* Aim of the task *
Only a number is wanted here: how many lines in the entries below contain the word "data".

* Materials provided *
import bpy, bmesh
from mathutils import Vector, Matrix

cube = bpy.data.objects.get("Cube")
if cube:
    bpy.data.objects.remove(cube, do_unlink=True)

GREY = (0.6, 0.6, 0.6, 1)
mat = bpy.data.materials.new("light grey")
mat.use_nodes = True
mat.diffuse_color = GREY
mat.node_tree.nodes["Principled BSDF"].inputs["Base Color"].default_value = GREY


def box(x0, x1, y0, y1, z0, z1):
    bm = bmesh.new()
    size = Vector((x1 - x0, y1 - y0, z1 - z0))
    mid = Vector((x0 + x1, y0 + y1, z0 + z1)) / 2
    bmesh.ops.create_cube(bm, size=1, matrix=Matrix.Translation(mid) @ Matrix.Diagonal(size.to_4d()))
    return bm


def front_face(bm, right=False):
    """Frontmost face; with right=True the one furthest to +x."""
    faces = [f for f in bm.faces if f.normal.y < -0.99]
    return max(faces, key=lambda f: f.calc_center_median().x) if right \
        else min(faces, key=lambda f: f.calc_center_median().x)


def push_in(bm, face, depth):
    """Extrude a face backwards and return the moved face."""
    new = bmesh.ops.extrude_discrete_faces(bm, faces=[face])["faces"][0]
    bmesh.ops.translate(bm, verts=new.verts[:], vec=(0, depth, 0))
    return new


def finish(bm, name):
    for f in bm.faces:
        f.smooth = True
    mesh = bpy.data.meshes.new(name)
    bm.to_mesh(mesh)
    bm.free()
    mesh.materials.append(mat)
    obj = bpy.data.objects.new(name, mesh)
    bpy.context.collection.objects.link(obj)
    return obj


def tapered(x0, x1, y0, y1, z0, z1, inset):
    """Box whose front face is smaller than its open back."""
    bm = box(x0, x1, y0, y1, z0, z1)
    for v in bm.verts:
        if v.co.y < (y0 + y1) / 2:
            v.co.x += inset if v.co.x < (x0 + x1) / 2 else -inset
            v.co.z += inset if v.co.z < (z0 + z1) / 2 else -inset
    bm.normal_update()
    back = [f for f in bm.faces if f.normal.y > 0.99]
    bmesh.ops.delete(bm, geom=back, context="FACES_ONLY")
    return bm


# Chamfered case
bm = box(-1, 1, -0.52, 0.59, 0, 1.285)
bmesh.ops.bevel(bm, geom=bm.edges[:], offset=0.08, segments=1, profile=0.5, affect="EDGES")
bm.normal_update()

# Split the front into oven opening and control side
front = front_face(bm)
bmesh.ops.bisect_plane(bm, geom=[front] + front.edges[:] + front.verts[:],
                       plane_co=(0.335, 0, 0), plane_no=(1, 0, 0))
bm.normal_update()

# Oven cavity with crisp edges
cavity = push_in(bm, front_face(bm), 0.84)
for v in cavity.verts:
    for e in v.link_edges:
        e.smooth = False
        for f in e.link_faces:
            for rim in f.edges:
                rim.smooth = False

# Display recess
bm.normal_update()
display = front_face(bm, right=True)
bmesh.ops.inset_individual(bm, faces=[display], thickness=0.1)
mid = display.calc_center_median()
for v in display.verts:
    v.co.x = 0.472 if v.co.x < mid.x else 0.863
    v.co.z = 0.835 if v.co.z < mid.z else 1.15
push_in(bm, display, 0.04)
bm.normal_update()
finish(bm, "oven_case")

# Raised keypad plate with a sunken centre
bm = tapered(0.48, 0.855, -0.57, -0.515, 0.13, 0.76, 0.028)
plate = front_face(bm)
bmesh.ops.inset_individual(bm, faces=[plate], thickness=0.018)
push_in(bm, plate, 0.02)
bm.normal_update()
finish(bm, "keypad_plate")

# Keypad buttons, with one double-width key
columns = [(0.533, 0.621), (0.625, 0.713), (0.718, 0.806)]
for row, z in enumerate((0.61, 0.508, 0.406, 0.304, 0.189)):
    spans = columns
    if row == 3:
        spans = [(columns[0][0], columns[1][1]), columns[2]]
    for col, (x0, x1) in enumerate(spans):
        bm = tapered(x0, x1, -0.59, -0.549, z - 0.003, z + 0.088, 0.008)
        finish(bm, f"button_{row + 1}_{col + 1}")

* Output *
5